Volt: 228 N. Market St., Frederick, Md. 301-696-8658. .

Prices: Mains $20-$39.

Sound check: 68 decibels / Conversation is easy.


The following review appeared in The Washington Post’s 2015 Spring Dining Guide.


Two words explain why you should stop reading this now and book a table at Volt in Frederick: Scott Muns. Have you heard? The former chef de cuisine at Rose’s Luxury, praised to the skies by critics from coast to coast (guilty!), became the day-to-day muse at the 19th-century manse last September. “I’m bringing in other people and other palates ... so we can push our food,” said chef-owner Bryan Voltaggio at the time. His hire is pushing the menu to the moon.
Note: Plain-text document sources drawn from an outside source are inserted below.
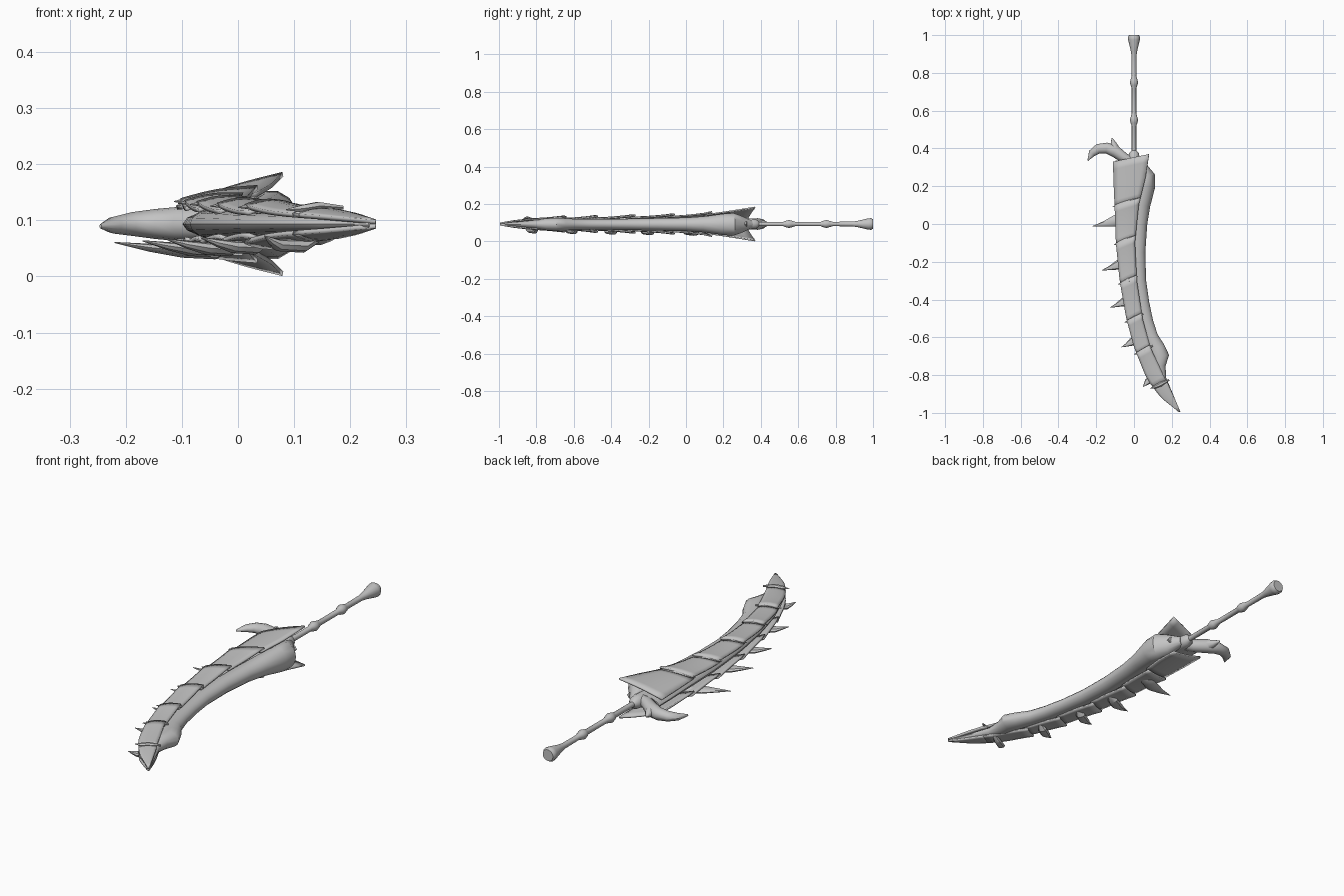
import bpy, bmesh, math
from mathutils import Vector

ZC = 0.0935  # height of the blade's middle plane
grey = bpy.data.materials.new("bone_grey")
grey.diffuse_color = (0.55, 0.55, 0.55, 1)


def finish(name, bm, angle=35):
    bmesh.ops.recalc_face_normals(bm, faces=bm.faces)
    me = bpy.data.meshes.new(name)
    bm.to_mesh(me)
    bm.free()
    me.materials.append(grey)
    ob = bpy.data.objects.new(name, me)
    bpy.context.collection.objects.link(ob)
    bpy.ops.object.select_all(action='DESELECT')
    ob.select_set(True)
    bpy.context.view_layer.objects.active = ob
    bpy.ops.object.shade_smooth_by_angle(angle=math.radians(angle))
    return ob


def tube(name, pts, n=12):
    """Loft of elliptical rings; each point is x, y, z, half width, half height."""
    bm = bmesh.new()
    rings = []
    for i, (x, y, z, a, b) in enumerate(pts):
        p, q = pts[max(i - 1, 0)], pts[min(i + 1, len(pts) - 1)]
        t = Vector((q[0] - p[0], q[1] - p[1], 0)).normalized()
        side = Vector((-t.y, t.x, 0))
        rings.append([bm.verts.new(Vector((x, y, z)) + side * a * math.cos(k * math.tau / n)
                                   + Vector((0, 0, b * math.sin(k * math.tau / n))))
                      for k in range(n)])
    for r, s in zip(rings, rings[1:]):
        for k in range(n):
            bm.faces.new((r[k], r[(k + 1) % n], s[(k + 1) % n], s[k]))
    bm.faces.new(rings[0])
    bm.faces.new(rings[-1])
    return finish(name, bm)


def lerp(table, y):
    """Column values of a table sorted by falling y."""
    if y >= table[0][0]:
        return table[0][1:]
    for a, b in zip(table, table[1:]):
        if y >= b[0]:
            f = (a[0] - y) / (a[0] - b[0])
            return [u + (v - u) * f for u, v in zip(a[1:], b[1:])]
    return table[-1][1:]


# Blade: y, left x, right x, height at left edge, height at right edge
BLADE = [
    (0.37, -0.11, 0.08, 0.028, 0.089),
    (0.24, -0.108, 0.06, 0.03, 0.068),
    (0.10, -0.102, 0.025, 0.03, 0.048),
    (-0.10, -0.095, 0.005, 0.027, 0.038),
    (-0.30, -0.075, 0.015, 0.025, 0.033),
    (-0.50, -0.04, 0.045, 0.022, 0.028),
    (-0.65, 0.0, 0.085, 0.02, 0.026),
    (-0.80, 0.06, 0.155, 0.018, 0.025),
    (-0.85, 0.09, 0.182, 0.016, 0.022),
    (-0.92, 0.145, 0.214, 0.012, 0.015),
    (-0.995, 0.238, 0.246, 0.004, 0.004),
]
CUTS = [0.33, 0.10, -0.10, -0.31, -0.51, -0.68, -0.86, -0.995]


def plate(name, i, sign):
    """Thin overlapping scale, lifted at its handle end."""
    last = i == len(CUTS) - 2
    y0, y1 = CUTS[i], CUTS[i + 1] - (0 if last else 0.015)
    bm = bmesh.new()
    rows = []
    for r in range(7):
        t = r / 6
        row = []
        for c in range(7):
            u = c / 6
            y = y0 + (y1 - y0) * t + 0.04 * u * (1 - t if last else 1)
            l, rt, hl, hr = lerp(BLADE, y)
            lift = 0.0 if i == 0 else 0.012 * (1 - t) ** 2 * (0 if last else 1)
            h = hl + (hr - hl) * u + 0.006 * math.sin(math.pi * u) * (1 - t if last else 1) + lift
            row.append(bm.verts.new((l + (rt - l) * u, y, ZC + sign * h)))
        rows.append(row)
    for a, b in zip(rows, rows[1:]):
        for c in range(6):
            bm.faces.new((a[c], a[c + 1], b[c + 1], b[c]))
    ob = finish(name, bm)
    m = ob.modifiers.new("thickness", 'SOLIDIFY')
    m.thickness, m.offset = 0.008, 0


for sign, side in ((1, "upper"), (-1, "lower")):
    for i in range(len(CUTS) - 1):
        plate(f"{side}_scale_{i + 1}", i, sign)

# Inner core between the two rows of scales
core = []
for k in range(17):
    y = 0.33 - k * 1.31 / 16
    l, r, hl, hr = lerp(BLADE, y)
    core.append(((l + r) / 2 + 0.004, y, ZC, (r - l) / 2 - 0.006, min(hl, 0.028) * 0.95))
tube("blade_core", core, 14)

# Thick bone spine: y, outer x, half width, half height
SPINE = [(0.35, 0.035, 0.02, 0.02), (0.29, 0.078, 0.04, 0.048), (0.25, 0.112, 0.052, 0.062),
         (0.20, 0.112, 0.052, 0.058), (0.10, 0.086, 0.048, 0.044), (0.0, 0.07, 0.044, 0.037),
         (-0.15, 0.06, 0.042, 0.034), (-0.30, 0.064, 0.04, 0.031), (-0.42, 0.081, 0.04, 0.029),
         (-0.52, 0.102, 0.04, 0.029), (-0.60, 0.128, 0.04, 0.03), (-0.66, 0.165, 0.046, 0.034),
         (-0.70, 0.186, 0.048, 0.036), (-0.75, 0.168, 0.036, 0.032), (-0.82, 0.17, 0.03, 0.022),
         (-0.92, 0.213, 0.02, 0.012), (-0.99, 0.243, 0.006, 0.006)]
tube("spine", [(x - a, y, ZC - 0.002, a, b) for y, x, a, b in SPINE], 14)

# Side thorns under the blade: tip position
for k, (tx, ty) in enumerate([(-0.22, -0.012), (-0.17, -0.245), (-0.127, -0.442),
                              (-0.066, -0.652), (0.047, -0.862)]):
    by = ty + 0.045
    l, r, hl, hr = lerp(BLADE, by)
    z = ZC - hl - 0.02
    s = (1.1, 0.9, 0.8, 0.75, 0.6)[k]
    tube(f"side_thorn_{k + 1}", [
        (r - 0.02, by + 0.02, z + 0.012, 0.012 * s, 0.008),
        ((l + r) / 2, by + 0.01, z - 0.002, 0.026 * s, 0.012),
        (l, by - 0.018, z, 0.028 * s, 0.011),
        (l + (tx - l) * 0.5, ty + 0.012, z + 0.007, 0.013 * s, 0.007),
        (tx, ty, z + 0.016, 0.001, 0.001)], 8)

# Slim thorns lying across the upper scale joints
for k, y in enumerate(CUTS[1:-1]):
    l, r, hl, hr = lerp(BLADE, y)
    tube(f"upper_thorn_{k + 1}", [
        (r, y + 0.035, ZC + hr + 0.008, 0.004, 0.004),
        ((l + r) / 2, y + 0.012, ZC + (hl + hr) / 2 + 0.014, 0.012, 0.008),
        (l + 0.015, y - 0.002, ZC + hl + 0.012, 0.009, 0.007),
        (l - 0.012, y - 0.01, ZC + hl + 0.01, 0.001, 0.001)], 6)

# Curved hook and its short prong
tube("guard_hook", [(0.0, 0.325, ZC, 0.025, 0.024), (-0.05, 0.348, ZC, 0.027, 0.029),
                    (-0.10, 0.385, ZC, 0.032, 0.031), (-0.145, 0.402, ZC, 0.029, 0.027),
                    (-0.19, 0.398, ZC, 0.026, 0.021), (-0.222, 0.375, ZC - 0.002, 0.02, 0.015),
                    (-0.245, 0.335, ZC - 0.004, 0.002, 0.004)], 12)
tube("hook_prong", [(-0.10, 0.39, ZC, 0.03, 0.027), (-0.108, 0.425, ZC, 0.016, 0.016),
                    (-0.117, 0.456, ZC, 0.002, 0.003)], 10)

# Handle shaft with knots, collar and flared pommel: y, radius
HANDLE = [(0.30, 0.028), (0.345, 0.03), (0.375, 0.026), (0.39, 0.012), (0.52, 0.012),
          (0.535, 0.018), (0.55, 0.022), (0.565, 0.018), (0.585, 0.012), (0.72, 0.012),
          (0.735, 0.018), (0.75, 0.022), (0.765, 0.018), (0.785, 0.012), (0.89, 0.013),
          (0.92, 0.018), (0.975, 0.031), (0.99, 0.032), (1.0, 0.026)]
tube("handle", [(0, y, ZC, r, r) for y, r in HANDLE], 14)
Close your eyes and you could be eating Volt’s succulent pork tenderloin with black-eyed peas at the South’s best meat-and-threes, the shrimp-and-crab soup with its tamarind jolt and black garlic custard in Bangkok. Sweetbread nuggets are tricked out with matchsticks of pickled butternut squash and a tease of mole. Ole! The house-baked breads are fabulous, the venison is elevated with what a waiter says are “30 spices,” and the pastry chef dazzles with an all-white, several-part coconut dessert that looks like modern art, plus Paris-pretty bonbons. A grain of grit in the mussel and mustard soup is an aberration.

With its tamarind jolt and black garlic custard, Volt’s shrimp-and-crab soup recalls Bangkok. (Scott Suchman/For The Washington Post)

Sweetbread nuggets are adorned with thin strips of pickled butternut squash and mole. (Scott Suchman/For The Washington Post)

A compelling meal, like a good story, doesn’t happen without a support group, and Volt is stocked with a reliable cast (although it’s a little annoying to hear some of them tell you, repeatedly, they’re doing something “to provide seamless service”). Does the general manager look familiar? It’s Michael Chesser, applying the same polish here as he did at the late, four-star CityZen in Washington.